I can see that Netherrealm had done some updates at one point because their original facial animations looked pretty terrible in the alpha https://www.youtube.com/watch?v=gkvZBP4MK1o

While I can only speculate from what i’ve seen, snapper’s rig could be your everyday facial tracking rig with some custom setup over it.

this can be accessible through faceware and other such devices as long as you have the tracking points lined up you could even use PS3 cam to do such a tracking setup with your live footage tracking software. what makes snapper’s faces look the way they do is the very wide range of scanned and then tweaked morph targets plus changing normal maps which get triggered based on these points. and each point acts as a joystick with multiple states, its pretty much your facial control sliders but only triggered by a point tracked in space. Its the quality of the morph targets that make it happen. A bone rig on its own cannot produce the quality of facial animation that would match that, it has to be a combination of morph targets and bone or morphs only.

80 bones is not too many but should be ok i guess for most games as a starting point. In one of our initial tests our bone rig for the face ended up with around 200 bones and we still couldn’t get the subtle motions we needed, in the end we decided working with morphs all the way, UE loads tons of morphs just fine without really losing performance, the pipeline is crude though as adding and subtracting morph targets in UE is a pain most of the time.

Well to get some hands on experience Daz Studio and Genesis from Daz3D might be a good starting point. I’ve been using Genesis with MotionBuilder for a few years testing for a low cost facial animation solution and as a test platform is very helpful at getting into the nuts and bolts of character design as Genesis 3 and 8 have support for both cluster and morph rigging and works well, since 4.16, with Unreal 4. What I see as being the hard part involves having the necessary live actors to play the parts and do the dialogue tracks as well as the necessary material work to get the level of quality as equal in the video examples. The DS and Genesis solution might not be what you are looking for but should help in figuring out the right questions to ask as to wiring up the kit to make it all work and MotionBuilders voice device, audio capture, should give you a better idea as to what solutions you could shoot for before spending a large sum of dollars.

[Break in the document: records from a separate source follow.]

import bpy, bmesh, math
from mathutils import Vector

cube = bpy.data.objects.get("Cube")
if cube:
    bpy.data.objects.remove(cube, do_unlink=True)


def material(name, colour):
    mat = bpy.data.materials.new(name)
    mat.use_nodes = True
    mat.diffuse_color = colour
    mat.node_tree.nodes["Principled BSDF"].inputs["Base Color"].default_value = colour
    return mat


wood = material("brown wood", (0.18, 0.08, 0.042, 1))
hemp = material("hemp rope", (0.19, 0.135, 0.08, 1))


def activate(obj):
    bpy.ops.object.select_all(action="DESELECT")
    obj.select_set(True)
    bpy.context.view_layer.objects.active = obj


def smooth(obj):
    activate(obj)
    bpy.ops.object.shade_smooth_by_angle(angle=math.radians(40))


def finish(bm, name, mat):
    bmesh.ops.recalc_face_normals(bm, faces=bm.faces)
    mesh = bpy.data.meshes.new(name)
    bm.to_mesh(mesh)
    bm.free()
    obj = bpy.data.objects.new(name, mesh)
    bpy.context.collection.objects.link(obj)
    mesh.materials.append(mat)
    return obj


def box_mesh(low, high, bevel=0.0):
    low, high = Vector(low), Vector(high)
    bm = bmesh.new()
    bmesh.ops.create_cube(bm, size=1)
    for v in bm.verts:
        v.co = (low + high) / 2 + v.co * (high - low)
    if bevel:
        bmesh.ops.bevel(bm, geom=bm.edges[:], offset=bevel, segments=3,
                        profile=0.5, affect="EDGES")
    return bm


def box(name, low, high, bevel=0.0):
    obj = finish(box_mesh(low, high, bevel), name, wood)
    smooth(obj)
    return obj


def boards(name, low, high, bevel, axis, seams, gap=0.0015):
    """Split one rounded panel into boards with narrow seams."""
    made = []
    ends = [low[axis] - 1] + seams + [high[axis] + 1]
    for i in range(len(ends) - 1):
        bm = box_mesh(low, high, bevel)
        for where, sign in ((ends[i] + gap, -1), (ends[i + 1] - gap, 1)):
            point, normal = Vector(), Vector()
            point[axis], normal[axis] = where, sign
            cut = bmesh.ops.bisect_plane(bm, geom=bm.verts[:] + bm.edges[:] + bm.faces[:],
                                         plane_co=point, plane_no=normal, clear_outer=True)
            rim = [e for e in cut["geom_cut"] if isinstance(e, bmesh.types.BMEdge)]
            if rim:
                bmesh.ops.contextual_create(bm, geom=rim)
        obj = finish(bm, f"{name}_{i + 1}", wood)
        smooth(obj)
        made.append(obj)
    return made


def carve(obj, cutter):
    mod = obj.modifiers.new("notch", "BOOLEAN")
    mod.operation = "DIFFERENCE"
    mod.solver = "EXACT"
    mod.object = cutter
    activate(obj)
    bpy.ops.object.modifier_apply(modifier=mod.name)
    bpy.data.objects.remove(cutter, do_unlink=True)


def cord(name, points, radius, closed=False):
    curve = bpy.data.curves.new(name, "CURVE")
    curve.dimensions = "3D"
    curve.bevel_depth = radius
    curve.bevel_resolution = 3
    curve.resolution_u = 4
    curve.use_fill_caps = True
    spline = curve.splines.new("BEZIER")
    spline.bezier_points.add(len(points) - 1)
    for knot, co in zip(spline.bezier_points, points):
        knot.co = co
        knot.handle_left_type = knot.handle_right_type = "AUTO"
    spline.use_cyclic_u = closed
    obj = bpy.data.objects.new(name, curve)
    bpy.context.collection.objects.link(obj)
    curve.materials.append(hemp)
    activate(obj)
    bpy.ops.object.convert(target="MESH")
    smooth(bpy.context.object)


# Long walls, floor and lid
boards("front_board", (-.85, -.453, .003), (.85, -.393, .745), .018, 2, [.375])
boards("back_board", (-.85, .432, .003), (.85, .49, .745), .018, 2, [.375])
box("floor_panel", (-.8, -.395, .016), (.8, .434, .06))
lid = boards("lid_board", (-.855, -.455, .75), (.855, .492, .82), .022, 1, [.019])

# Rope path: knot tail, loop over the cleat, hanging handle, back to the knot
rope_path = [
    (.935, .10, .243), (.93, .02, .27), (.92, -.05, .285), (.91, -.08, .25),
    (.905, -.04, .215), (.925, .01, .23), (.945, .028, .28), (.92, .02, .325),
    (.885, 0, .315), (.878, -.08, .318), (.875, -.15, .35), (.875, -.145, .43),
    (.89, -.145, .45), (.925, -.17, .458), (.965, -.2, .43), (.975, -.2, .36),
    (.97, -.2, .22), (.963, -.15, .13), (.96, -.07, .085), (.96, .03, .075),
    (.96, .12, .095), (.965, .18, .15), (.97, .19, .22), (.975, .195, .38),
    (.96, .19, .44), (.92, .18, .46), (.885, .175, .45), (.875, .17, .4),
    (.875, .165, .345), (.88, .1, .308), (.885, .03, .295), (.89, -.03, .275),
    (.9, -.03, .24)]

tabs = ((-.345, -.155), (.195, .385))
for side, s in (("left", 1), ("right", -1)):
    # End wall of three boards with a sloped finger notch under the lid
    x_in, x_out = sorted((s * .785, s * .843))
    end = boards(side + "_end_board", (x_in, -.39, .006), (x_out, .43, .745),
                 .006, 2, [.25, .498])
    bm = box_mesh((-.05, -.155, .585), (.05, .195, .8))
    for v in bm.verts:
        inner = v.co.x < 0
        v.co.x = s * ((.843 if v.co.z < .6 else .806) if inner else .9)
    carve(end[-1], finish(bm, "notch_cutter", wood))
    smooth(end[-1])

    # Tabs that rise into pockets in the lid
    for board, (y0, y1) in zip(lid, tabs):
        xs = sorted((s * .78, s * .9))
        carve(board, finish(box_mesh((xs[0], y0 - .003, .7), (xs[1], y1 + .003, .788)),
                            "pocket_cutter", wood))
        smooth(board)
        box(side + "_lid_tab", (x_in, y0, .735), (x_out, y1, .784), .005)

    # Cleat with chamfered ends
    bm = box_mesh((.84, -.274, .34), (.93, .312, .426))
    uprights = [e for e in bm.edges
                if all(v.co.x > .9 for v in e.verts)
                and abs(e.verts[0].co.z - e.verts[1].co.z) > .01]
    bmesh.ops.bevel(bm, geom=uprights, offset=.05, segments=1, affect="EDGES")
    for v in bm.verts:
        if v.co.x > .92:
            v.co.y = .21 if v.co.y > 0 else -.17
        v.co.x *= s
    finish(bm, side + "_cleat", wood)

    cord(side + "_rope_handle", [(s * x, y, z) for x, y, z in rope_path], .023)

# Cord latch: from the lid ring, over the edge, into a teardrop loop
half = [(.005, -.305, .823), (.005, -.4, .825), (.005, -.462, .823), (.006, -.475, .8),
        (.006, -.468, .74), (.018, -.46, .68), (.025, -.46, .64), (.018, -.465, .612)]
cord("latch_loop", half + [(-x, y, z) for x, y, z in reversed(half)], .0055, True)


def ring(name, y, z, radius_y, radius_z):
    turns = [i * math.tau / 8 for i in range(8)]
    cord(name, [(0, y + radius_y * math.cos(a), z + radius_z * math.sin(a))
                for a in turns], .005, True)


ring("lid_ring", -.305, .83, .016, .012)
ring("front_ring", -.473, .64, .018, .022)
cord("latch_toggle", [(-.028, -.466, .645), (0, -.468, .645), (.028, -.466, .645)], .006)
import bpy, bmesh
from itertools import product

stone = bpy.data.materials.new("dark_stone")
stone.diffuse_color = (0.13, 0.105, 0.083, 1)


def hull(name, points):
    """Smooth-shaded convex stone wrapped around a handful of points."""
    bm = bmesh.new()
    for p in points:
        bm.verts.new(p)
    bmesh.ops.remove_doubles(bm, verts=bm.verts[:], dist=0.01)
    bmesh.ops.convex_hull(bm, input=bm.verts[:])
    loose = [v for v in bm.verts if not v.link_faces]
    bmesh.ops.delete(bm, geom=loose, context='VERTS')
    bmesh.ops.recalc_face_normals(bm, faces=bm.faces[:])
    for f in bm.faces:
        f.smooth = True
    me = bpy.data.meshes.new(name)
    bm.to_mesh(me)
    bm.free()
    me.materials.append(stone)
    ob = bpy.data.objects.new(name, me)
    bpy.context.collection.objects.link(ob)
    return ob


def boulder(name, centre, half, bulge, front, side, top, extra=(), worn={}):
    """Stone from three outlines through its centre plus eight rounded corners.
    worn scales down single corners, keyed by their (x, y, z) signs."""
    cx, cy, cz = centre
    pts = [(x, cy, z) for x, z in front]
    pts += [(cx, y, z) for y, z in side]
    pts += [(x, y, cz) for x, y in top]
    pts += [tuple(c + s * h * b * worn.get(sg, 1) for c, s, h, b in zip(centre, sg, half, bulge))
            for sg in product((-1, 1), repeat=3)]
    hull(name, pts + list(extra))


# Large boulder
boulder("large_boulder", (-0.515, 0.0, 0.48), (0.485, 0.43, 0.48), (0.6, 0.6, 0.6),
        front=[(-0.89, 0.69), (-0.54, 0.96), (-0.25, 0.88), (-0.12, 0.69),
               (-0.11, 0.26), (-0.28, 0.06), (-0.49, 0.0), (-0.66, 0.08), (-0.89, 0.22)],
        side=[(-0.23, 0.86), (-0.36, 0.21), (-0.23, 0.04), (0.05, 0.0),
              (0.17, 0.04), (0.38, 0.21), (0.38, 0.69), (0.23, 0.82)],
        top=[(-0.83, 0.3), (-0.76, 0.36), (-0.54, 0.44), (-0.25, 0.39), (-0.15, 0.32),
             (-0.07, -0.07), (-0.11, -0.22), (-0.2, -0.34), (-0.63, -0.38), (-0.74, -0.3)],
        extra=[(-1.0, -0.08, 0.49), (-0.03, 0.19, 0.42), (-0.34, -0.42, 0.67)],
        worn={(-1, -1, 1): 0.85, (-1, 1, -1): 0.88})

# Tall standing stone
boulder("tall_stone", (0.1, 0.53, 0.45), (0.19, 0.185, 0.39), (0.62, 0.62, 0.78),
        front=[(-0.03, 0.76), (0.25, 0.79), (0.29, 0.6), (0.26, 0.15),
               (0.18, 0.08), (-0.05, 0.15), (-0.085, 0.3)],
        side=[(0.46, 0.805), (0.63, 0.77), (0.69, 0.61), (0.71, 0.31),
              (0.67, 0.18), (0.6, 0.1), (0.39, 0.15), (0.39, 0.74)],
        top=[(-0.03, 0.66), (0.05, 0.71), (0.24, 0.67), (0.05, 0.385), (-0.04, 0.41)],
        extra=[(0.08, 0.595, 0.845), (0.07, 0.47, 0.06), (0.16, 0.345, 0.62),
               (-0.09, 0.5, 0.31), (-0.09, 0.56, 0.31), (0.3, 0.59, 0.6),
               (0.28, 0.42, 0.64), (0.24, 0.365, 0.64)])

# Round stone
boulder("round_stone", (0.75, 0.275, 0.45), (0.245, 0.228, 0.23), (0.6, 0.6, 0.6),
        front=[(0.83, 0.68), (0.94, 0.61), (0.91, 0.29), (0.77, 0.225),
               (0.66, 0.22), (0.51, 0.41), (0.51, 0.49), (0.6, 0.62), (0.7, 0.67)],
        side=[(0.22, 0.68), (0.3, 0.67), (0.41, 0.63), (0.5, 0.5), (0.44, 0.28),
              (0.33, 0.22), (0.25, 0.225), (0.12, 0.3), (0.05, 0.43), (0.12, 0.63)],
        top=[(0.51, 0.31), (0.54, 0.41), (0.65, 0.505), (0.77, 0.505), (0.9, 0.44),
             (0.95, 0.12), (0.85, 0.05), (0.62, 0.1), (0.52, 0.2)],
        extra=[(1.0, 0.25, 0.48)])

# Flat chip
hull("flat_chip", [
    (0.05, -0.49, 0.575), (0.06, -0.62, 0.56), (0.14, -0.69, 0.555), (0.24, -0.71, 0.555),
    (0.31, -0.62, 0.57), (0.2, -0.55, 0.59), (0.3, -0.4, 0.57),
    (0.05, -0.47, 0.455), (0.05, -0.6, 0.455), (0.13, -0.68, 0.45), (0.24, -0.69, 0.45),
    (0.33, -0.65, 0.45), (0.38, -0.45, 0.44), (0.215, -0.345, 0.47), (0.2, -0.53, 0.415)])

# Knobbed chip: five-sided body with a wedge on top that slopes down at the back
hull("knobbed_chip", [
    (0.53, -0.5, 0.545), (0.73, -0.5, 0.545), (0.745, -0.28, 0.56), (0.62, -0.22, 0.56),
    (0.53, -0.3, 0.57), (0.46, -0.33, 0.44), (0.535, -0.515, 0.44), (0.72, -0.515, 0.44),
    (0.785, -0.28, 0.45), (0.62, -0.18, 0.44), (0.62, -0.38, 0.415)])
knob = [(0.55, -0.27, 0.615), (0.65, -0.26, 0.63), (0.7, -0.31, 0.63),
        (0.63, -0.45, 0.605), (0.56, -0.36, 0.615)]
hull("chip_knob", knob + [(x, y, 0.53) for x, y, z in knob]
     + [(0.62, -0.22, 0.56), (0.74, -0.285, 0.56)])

At the very least it’s worth a look see as Daz Studio along with the Genesis framework is free and your start up costs would be free and some imagination. :wink:

The actual rigging part is not that difficult as in it’s only hard until it becomes easy and in the case of the voice device only requires a device driver with a relationship constraint that ties the hardware to the software using a basic naming convention structure.

I have been researching this too for a while now because its the least area i know about, It seems just bones won’t get you far regarding realistic deformation so you will def need a few morphs on top to correct various poses which linear skinning can’t get right, in terms of facial performance capture i believe faceware does a pretty good job if you carefully take care of the retarget and cleanup, then again if you look at like Uncharted 4, most of their facial performances are heavily hand keyed with a simple face mocap as base foundation.
https://youtube.com/watch?v=bOOXAcEEni0
So the artistic touch can indeed influence the end result drastically.

Okay so I spoke with snappers and they indeed do the rig and can make it work in conjuction with faceware retargeter. The cost is $8000 per model and you have to send them the 16 facial scans they request from the agisoft photoscan scans. I am very tempted here but they have no actual demos to send me so I can test this with the faceware demo.

I had some concerns because some of the faceware demos on the faceware site look close to mass effect andromeda. I am thinking snappers is what is going to bring this to the “harley quinn” level but it’s a lot to gamble on a hunch and a single snappers tech video. Hope this helps someone wanting to make AAA looking facial animations, but I also think snappers shouild provide some sort of downloadable that is mapped to faceware to demo this. Even if it’s an .exe file just to see how it will work.